The Coffey Practice is designed to provide a longitudinal, continuity of care experience in outpatient Geriatrics. Your rotation will consist of four major components:
- In the first component of your experience, you will assume the role of a primary care physician for a panel of patients whose care you will manage throughout your two years of fellowship training. As primary care provider, you will follow your patients in the Coffey Practice, be involved in their hospitalization, setup or direct any referrals for home care services and consultants, and respond to telephone communications from the patient or primary caregiver. The primary care provider should review all diagnostic test results and consultants’ reports. An assigned preceptor will supervise your patient sessions and assist with management decisions. You are also expected to function as part of a group practice and assist in the management of the Practice’s patients as directed by the preceptor.
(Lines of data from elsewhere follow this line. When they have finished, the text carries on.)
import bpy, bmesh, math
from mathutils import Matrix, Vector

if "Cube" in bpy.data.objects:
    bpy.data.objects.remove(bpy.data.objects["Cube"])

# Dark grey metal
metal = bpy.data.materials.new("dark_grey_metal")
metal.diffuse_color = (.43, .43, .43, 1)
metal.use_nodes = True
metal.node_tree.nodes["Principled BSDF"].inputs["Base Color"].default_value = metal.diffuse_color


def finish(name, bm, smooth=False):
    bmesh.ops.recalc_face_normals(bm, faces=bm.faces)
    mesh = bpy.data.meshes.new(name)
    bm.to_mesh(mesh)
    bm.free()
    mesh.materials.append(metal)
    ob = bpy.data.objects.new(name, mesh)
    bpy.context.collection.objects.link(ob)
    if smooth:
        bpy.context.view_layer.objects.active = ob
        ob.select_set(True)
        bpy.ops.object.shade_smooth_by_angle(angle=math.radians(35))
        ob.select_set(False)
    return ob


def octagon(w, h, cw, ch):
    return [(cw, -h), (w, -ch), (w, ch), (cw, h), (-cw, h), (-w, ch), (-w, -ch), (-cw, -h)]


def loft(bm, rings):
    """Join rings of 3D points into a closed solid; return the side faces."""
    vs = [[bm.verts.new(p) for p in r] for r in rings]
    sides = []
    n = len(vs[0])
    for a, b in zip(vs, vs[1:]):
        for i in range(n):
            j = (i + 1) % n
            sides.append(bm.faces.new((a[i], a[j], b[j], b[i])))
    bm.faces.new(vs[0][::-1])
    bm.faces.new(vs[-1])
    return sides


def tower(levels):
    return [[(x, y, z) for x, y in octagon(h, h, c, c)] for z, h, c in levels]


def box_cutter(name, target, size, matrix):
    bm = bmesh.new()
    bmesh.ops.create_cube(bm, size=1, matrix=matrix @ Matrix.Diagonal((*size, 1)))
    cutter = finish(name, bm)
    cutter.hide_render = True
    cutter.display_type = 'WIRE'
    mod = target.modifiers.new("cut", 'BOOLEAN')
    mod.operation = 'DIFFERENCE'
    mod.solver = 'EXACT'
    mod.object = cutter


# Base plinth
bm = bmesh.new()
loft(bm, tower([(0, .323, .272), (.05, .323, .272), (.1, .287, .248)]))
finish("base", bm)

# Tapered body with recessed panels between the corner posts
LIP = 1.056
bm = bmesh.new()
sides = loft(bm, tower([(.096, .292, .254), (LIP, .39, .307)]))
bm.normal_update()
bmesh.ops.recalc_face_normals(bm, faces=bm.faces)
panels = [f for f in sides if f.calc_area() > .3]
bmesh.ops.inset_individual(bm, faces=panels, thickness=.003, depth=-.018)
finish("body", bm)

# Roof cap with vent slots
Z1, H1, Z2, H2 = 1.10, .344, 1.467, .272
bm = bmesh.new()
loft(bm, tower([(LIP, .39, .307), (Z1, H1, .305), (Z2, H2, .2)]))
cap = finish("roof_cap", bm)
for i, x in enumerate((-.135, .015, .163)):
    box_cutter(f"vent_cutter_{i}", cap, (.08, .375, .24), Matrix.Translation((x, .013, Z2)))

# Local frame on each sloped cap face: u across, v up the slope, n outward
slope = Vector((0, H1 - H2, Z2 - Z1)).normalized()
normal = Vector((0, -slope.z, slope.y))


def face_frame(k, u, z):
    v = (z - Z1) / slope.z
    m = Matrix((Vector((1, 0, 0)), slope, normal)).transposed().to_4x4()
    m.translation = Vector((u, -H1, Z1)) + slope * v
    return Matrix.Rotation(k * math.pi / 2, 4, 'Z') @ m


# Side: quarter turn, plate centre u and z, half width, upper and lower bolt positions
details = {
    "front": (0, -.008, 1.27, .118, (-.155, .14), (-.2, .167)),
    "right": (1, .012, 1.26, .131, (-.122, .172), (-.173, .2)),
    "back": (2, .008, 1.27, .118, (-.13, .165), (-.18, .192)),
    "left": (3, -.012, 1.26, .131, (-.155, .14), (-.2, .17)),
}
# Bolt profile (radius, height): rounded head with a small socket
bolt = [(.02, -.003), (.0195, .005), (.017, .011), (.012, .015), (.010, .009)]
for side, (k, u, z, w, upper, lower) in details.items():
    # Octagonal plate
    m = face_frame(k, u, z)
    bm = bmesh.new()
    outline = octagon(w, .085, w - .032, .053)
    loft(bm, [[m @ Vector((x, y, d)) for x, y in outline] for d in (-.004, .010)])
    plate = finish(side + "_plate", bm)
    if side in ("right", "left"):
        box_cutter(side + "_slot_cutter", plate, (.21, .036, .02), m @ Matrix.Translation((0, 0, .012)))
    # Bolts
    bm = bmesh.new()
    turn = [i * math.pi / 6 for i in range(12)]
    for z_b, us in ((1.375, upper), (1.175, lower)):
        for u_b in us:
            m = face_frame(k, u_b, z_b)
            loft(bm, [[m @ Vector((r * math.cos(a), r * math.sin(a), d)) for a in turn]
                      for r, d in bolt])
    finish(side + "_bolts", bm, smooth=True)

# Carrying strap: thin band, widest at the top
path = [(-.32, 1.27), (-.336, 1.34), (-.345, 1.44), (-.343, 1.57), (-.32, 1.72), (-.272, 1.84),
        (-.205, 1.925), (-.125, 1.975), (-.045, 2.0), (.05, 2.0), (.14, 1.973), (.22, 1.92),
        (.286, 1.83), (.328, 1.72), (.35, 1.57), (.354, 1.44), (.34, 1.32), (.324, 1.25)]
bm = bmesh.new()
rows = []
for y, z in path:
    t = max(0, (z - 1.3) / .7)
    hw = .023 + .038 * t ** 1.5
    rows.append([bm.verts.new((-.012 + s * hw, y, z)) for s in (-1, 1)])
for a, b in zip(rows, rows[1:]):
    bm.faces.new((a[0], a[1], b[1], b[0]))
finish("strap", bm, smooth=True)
- The second component will be attendance at your care team's scheduled meetings. These interdisciplinary meetings will be both administrative and educational. Their primary function is to enhance teamwork of the partnerships.
- The third component of this rotation will be for you to attend and participate in the ambulatory sessions during your rotation. You are expected to present a clinical question or challenging case at specified sessions. A preceptor will be available to assist with your preparation.
- The fourth component will consist of your supervising medical students, medical residents or nurse practitioners who are rotating in the Practice as part of their learning experience.
Home Visit Longitudinal Experience
All second year fellows will have a small panel of patients within the Visiting Doctors Program. At the end of the first year, each fellow will identify 2-4two to four patients among their Coffey practice who they feel would benefit from home visits. Throughout the second year, fellows will see their home care patients once a month. This day will occur during the monthly longitudinal week and fellows will see home care patients on the morning of their assigned clinic day (Mon/Tues/Fri). All fellows will have all the services and support of the Visiting Doctors staff. In addition, the first year fellow who is rotating in any given month will serve as first back-up if the primary fellow is unavailable.
Home Care Track
Second year fellows have the opportunity to choose the Home Care Track and spend three additional months at the Mount Sinai Visiting Doctors Program. This track was created in 2005 and can be tailored to suit the needs of each fellow. Fellows choosing this track will have a panel of 15 patients and will follow them as the primary physician with back-up from Dr. Linda DeCherrie, MD. This track will benefit any fellow who wants greater experience caring for the frailest elderly population. Each fellow in the track will gain a clearer understanding of how the current medical system works to care for this marginalized population – and will benefit any fellow in whichever venue they decide to practice: Home care, outpatient, inpatient or long-term care.
Jewish Home Lifecare Longitudinal Care
Each trainee will be assigned a panel of “long stay” patients; each will be followed through the year. If the resident is discharged or dies, a substitute will be provided. One day per rotation will be designated for continuity of care for these patients. This will involve the monthly assessment, examination, evaluation and note, and order changes and scheduling if required. When indicated, the trainee will contact family or proxy and any consultant or other professional involved in the resident’s care. The trainee will arrive at the nursing home by 9:00am, unless on Palliative Care, MACE or Consults. When a trainee will miss a continuity day, he will see the patients within one week before or after the due date.
Fellowship Academic Coordinator
Brookdale Department of Geriatrics and Palliative Medicine
One Gustave L. Levy Place
New York, NY 10029-6574